• **INSTRUCTIONS TO FOLLOW**: Find the line with "ob = bpy.data.objects.new(name, mesh)" in the entries below. Repeat it, every following line, and the line with "(.25, .635)], .17)", exactly and with nothing added.

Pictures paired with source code
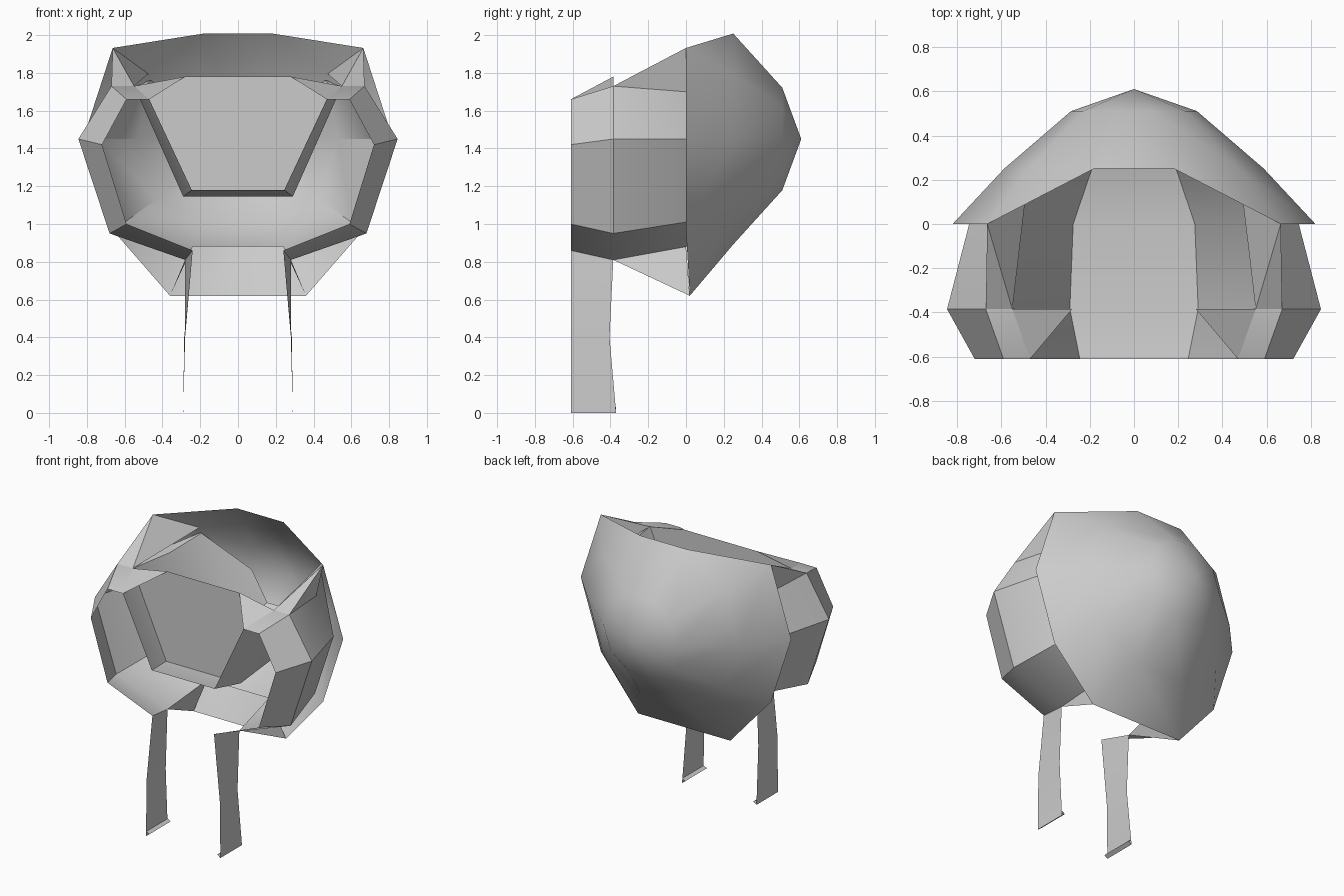
import bpy, bmesh
from math import sin, cos, radians

old = bpy.data.objects.get("Cube")
if old:
    bpy.data.objects.remove(old)

grey = bpy.data.materials.new("plain grey")
grey.use_nodes = True
grey.diffuse_color = (0.6, 0.6, 0.6, 1)
grey.node_tree.nodes["Principled BSDF"].inputs["Base Color"].default_value = (0.6, 0.6, 0.6, 1)

CENTRE_Z = 1.45


def make(name, faces, smooth=30):
    """Builds a sheet from faces given as lists of points."""
    bm = bmesh.new()
    for pts in faces:
        bm.faces.new([bm.verts.new(p) for p in pts])
    bmesh.ops.remove_doubles(bm, verts=bm.verts, dist=0.001)
    bmesh.ops.recalc_face_normals(bm, faces=bm.faces)
    mesh = bpy.data.meshes.new(name)
    bm.to_mesh(mesh)
    bm.free()
    mesh.materials.append(grey)
    obj = bpy.data.objects.new(name, mesh)
    bpy.context.collection.objects.link(obj)
    bpy.ops.object.select_all(action='DESELECT')
    obj.select_set(True)
    bpy.context.view_layer.objects.active = obj
    bpy.ops.object.shade_smooth_by_angle(angle=radians(smooth))
    return obj


def mirrored(faces):
    return faces + [[(-x, y, z) for x, y, z in reversed(f)] for f in faces]


def bridge(a, b):
    return [[a[i], a[i + 1], b[i + 1], b[i]] for i in range(len(a) - 1)]


def ring(y, r):
    """Ten-sided ring, listed from straight right, anticlockwise."""
    return [(r * cos(radians(36 * k)), y, CENTRE_Z + r * sin(radians(36 * k)))
            for k in range(10)]


# Outer dome: open at the front and over the crown
rim, mid, back = ring(0, 0.82), ring(0.25, 0.587), ring(0.51, 0.285)
rim[7], rim[8] = (-0.36, 0.02, 0.62), (0.36, 0.02, 0.62)
apex = (0, 0.61, CENTRE_Z)
dome = []
for k in range(10):
    n = (k + 1) % 10
    dome += [[mid[k], mid[n], back[n], back[k]], [back[k], back[n], apex]]
    if k not in (1, 2, 3):
        dome.append([rim[k], rim[n], mid[n], mid[k]])
dome += [[rim[1], mid[2], mid[1]], [rim[4], mid[4], mid[3]]]
make("outer_dome", dome, 40)

# Inner hood: half profiles from the neck, round the cheek, down into the trough
front = [(x, -0.61, z) for x, z in
         ((.24, .86), (.59, 1.0), (.72, 1.42), (.59, 1.66), (.47, 1.66), (.245, 1.18))]
middle = [(x, -0.385, z) for x, z in
          ((.28, .81), (.68, .95), (.845, 1.45), (.67, 1.73), (.55, 1.73), (.29, 1.145))]
rear = [(x, 0, z) for x, z in
        ((.24, .88), (.60, 1.01), (.745, 1.45), (.61, 1.70), (.53, 1.70), (.275, 1.17))]
deep = [(x, 0.25, z) for x, z in
        ((.18, .99), (.43, 1.13), (.53, 1.45), (.47, 1.76), (.46, 1.76), (.19, 1.18))]
end = [(x, 0.44, z) for x, z in
       ((.08, 1.24), (.2, 1.31), (.26, 1.43), (.21, 1.5), (.2, 1.5), (.08, 1.3))]
rows = [front, middle, rear, deep, end]


def across(p, q):
    return [p, q, (-q[0], q[1], q[2]), (-p[0], p[1], p[2])]


half, centre = [], []
for a, b in zip(rows, rows[1:]):
    half += bridge(a, b)
    centre.append(across(a[-1], b[-1]))
for a, b in zip(rows[2:], rows[3:]):
    centre.append(across(a[0], b[0]))
make("inner_hood", mirrored(half) + centre)

# Upright panel standing in the trough, with its sloping corner pieces
peak = (0.28, -0.385, 1.78)
panel = [middle[5], middle[4], peak]
panel += [(-x, y, z) for x, y, z in reversed(panel)]
make("trough_panel", [panel])
make("panel_corners", mirrored([[front[4], middle[4], peak]]))

# Gussets joining the hood to the dome rim
make("upper_gussets", mirrored([
    [rim[1], middle[3], rear[3]],
    [rim[1], middle[3], middle[4]],
    [rim[1], middle[4], mid[1]]]))
make("lower_gussets", mirrored([[middle[0], rim[8], rear[0]]]))

# Chin straps with small turned-in hems
strap = [[front[0], middle[0]],
         [(.285, -.61, .4), (.28, -.405, .4)],
         [(.29, -.61, 0), (.29, -.37, 0)],
         [(.265, -.61, .018), (.265, -.37, .018)],
         [(.288, -.61, .032), (.288, -.37, .032)]]
faces = []
for a, b in zip(strap, strap[1:]):
    faces += bridge(a, b)
make("left_strap", faces)
make("right_strap", [[(-x, y, z) for x, y, z in f] for f in faces])
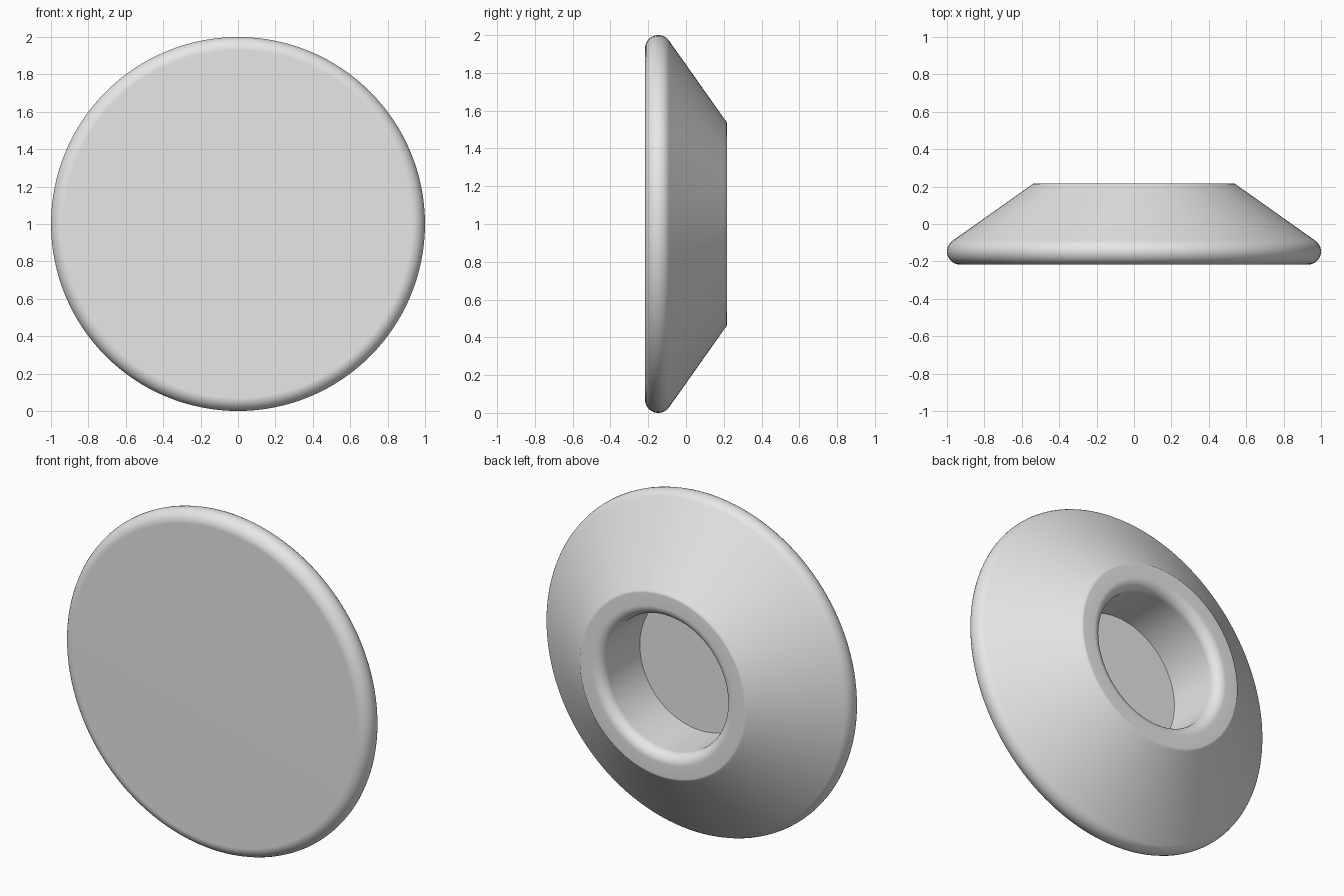
import bpy, bmesh
from math import sin, cos, radians, pi
from mathutils import Vector

cube = bpy.data.objects.get("Cube")
if cube:
    bpy.data.objects.remove(cube, do_unlink=True)

SEGMENTS = 128
HALF_DEPTH = 0.217
EDGE = 0.07       # rounding of the outer edge
LIP = 0.06        # rounding of the socket mouth
BORE = 0.40       # socket radius
FLOOR = -0.14     # socket floor depth


def arc(r, y, radius, start, end, steps):
    """Points of an arc in the radius/depth plane."""
    angles = [radians(start + (end - start) * i / steps) for i in range(steps + 1)]
    return [(r + radius * cos(a), y + radius * sin(a)) for a in angles]


# Half cross-section: front face, round edge, cone, rim, socket wall, floor
profile = [(0, -HALF_DEPTH)]
profile += arc(1 - EDGE, EDGE - HALF_DEPTH, EDGE, -90, 54, 12)
profile += [(0.551, 0.207), (0.544, 0.214), (0.534, HALF_DEPTH)]
profile += arc(BORE + LIP, HALF_DEPTH - LIP, LIP, 90, 180, 8)
profile += [(BORE, FLOOR), (0, FLOOR)]

# Turn the cross-section around the front-to-back axis
bm = bmesh.new()
verts = [bm.verts.new((r, y, 1)) for r, y in profile]
edges = [bm.edges.new(pair) for pair in zip(verts, verts[1:])]
bmesh.ops.spin(bm, geom=verts + edges, cent=Vector((0, 0, 1)), axis=(0, 1, 0),
               angle=2 * pi, steps=SEGMENTS, use_duplicate=False)
bmesh.ops.remove_doubles(bm, verts=bm.verts, dist=0.0001)
bmesh.ops.recalc_face_normals(bm, faces=bm.faces)
mesh = bpy.data.meshes.new("round_knob")
bm.to_mesh(mesh)
bm.free()
knob = bpy.data.objects.new("round_knob", mesh)
bpy.context.collection.objects.link(knob)

# Plain light grey
grey = bpy.data.materials.new("light_grey")
grey.use_nodes = True
colour = (0.8, 0.8, 0.8, 1)
grey.diffuse_color = colour
grey.node_tree.nodes["Principled BSDF"].inputs["Base Color"].default_value = colour
mesh.materials.append(grey)

# Smooth shading, with flat faces kept flat
bpy.ops.object.select_all(action='DESELECT')
knob.select_set(True)
bpy.context.view_layer.objects.active = knob
bpy.ops.object.shade_smooth_by_angle(angle=radians(40))
weighted = knob.modifiers.new("flat_faces", 'WEIGHTED_NORMAL')
weighted.keep_sharp = True
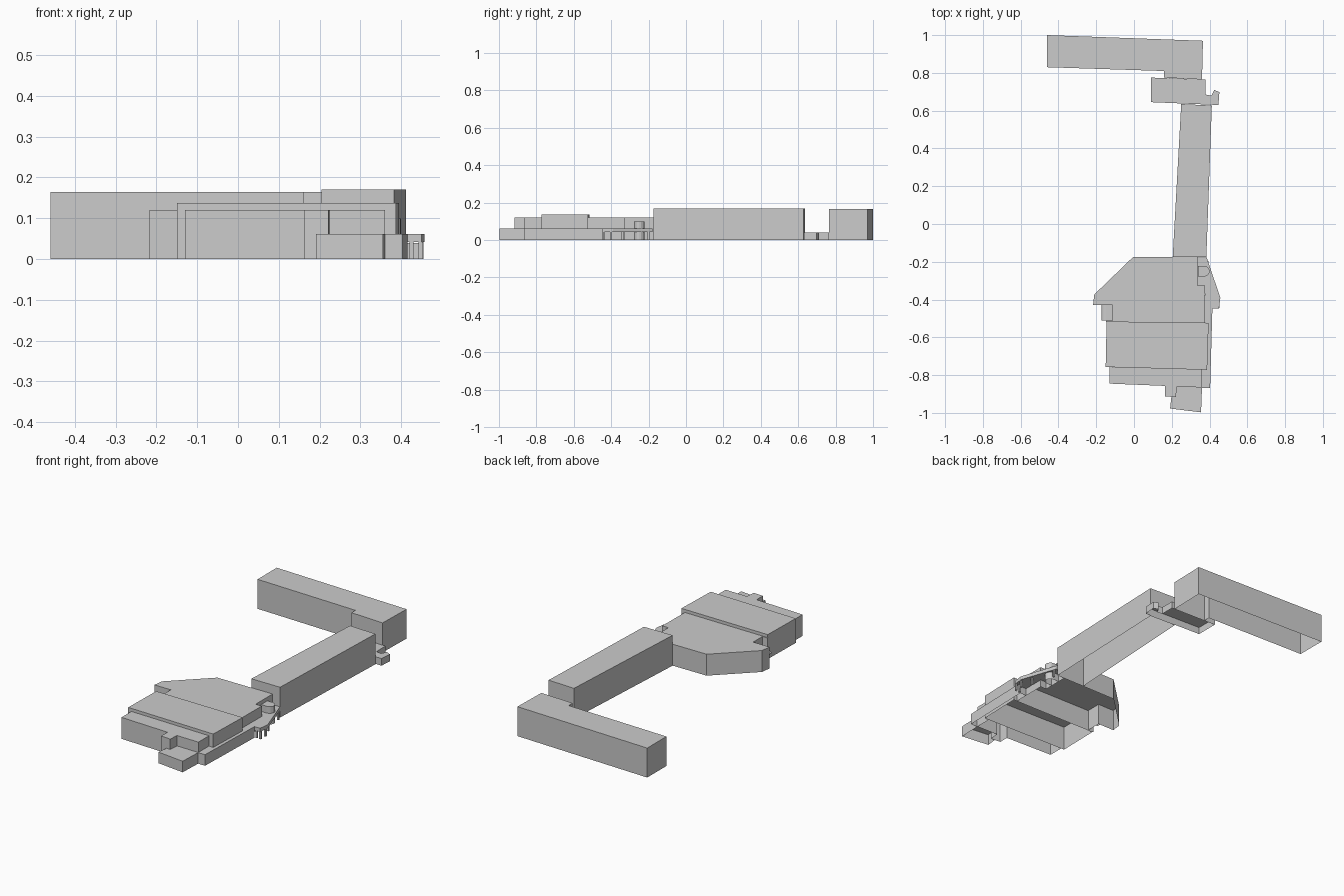
import bpy, bmesh, math

if "Cube" in bpy.data.objects:
    bpy.data.objects.remove(bpy.data.objects["Cube"])


def prism(name, pts, top, base=0.0, floor=False):
    """Extrude a ground outline; shells standing on the ground have no floor."""
    area = sum(a[0] * b[1] - b[0] * a[1] for a, b in zip(pts, pts[1:] + pts[:1]))
    if area < 0:
        pts = pts[::-1]
    bm = bmesh.new()
    lo = [bm.verts.new((x, y, base)) for x, y in pts]
    hi = [bm.verts.new((x, y, top)) for x, y in pts]
    n = len(pts)
    for i in range(n):
        j = (i + 1) % n
        bm.faces.new((lo[i], lo[j], hi[j], hi[i]))
    bm.faces.new(hi)
    if floor:
        bm.faces.new(lo[::-1])
    mesh = bpy.data.meshes.new(name)
    bm.to_mesh(mesh)
    bm.free()
    ob = bpy.data.objects.new(name, mesh)
    bpy.context.collection.objects.link(ob)
    return ob


# Back wing and the low link behind the long block
prism("back_wing", [(-.46, 1), (-.46, .83), (.16, .81), (.16, .775),
                    (.36, .765), (.365, .97)], .165)
prism("low_link", [(.09, .775), (.09, .645), (.447, .63), (.452, .698), (.425, .71),
                   (.41, .68), (.378, .685), (.378, .765)], .04)

# Long block
prism("long_block", [(.205, -.175), (.383, -.175), (.412, .627), (.25, .635)], .17)

# Front building: fan, middle hall, front section
prism("fan_hall", [(-.005, -.175), (-.21, -.373), (-.217, -.43), (-.115, -.43),
                   (-.115, -.512), (-.147, -.512), (-.147, -.518), (.373, -.523),
                   (.375, -.325), (.337, -.325), (.337, -.175)], .12)
prism("middle_hall", [(-.145, -.516), (-.15, -.757), (.387, -.772), (.395, -.523)], .137)
prism("front_section", [(-.13, -.758), (-.13, -.845), (.163, -.857), (.163, -.912),
                        (.222, -.917), (.226, -.862), (.36, -.865), (.36, -.77)], .12)

# Low annexes
prism("front_porch", [(.226, -.862), (.222, -.917), (.198, -.915), (.191, -.977),
                      (.355, -.997), (.36, -.865)], .062)
prism("side_strip", [(.36, -.867), (.403, -.867), (.415, -.447), (.374, -.447),
                     (.374, -.523), (.395, -.523), (.387, -.772), (.36, -.77)], .062)

# Side canopy on thin posts
prism("side_canopy", [(.337, -.178), (.385, -.178), (.457, -.39), (.45, -.447),
                      (.374, -.447), (.375, -.325), (.337, -.325)], .062, .042, True)
for i, (x, y) in enumerate([(.448, -.44), (.425, -.44), (.45, -.40), (.425, -.34),
                            (.39, -.20)]):
    r = .005
    prism(f"canopy_post_{i}", [(x - r, y - r), (x + r, y - r),
                               (x + r, y + r), (x - r, y + r)], .042)

# Stair turret with a rounded end
arc = [(.372 + .028 * math.cos(a), -.25 + .028 * math.sin(a))
       for a in (math.radians(-90 + 22.5 * k) for k in range(9))]
prism("stair_turret", [(.338, -.278)] + arc + [(.338, -.222)], .1)

# Curved awning in the left recess
prof = [(-.147 - .025 * math.cos(a), .042 + .015 * math.sin(a))
        for a in (math.radians(18 * k) for k in range(6))] + [(-.115, .057)]
bm = bmesh.new()
rows = [[bm.verts.new((x, y, z)) for x, z in prof] for y in (-.43, -.512)]
for i in range(len(prof) - 1):
    bm.faces.new((rows[0][i], rows[1][i], rows[1][i + 1], rows[0][i + 1]))
me = bpy.data.meshes.new("curved_awning")
bm.to_mesh(me)
bm.free()
bpy.context.collection.objects.link(bpy.data.objects.new("curved_awning", me))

• **RESPONSE**:
    ob = bpy.data.objects.new(name, mesh)
    bpy.context.collection.objects.link(ob)
    return ob


# Back wing and the low link behind the long block
prism("back_wing", [(-.46, 1), (-.46, .83), (.16, .81), (.16, .775),
                    (.36, .765), (.365, .97)], .165)
prism("low_link", [(.09, .775), (.09, .645), (.447, .63), (.452, .698), (.425, .71),
                   (.41, .68), (.378, .685), (.378, .765)], .04)

# Long block
prism("long_block", [(.205, -.175), (.383, -.175), (.412, .627), (.25, .635)], .17)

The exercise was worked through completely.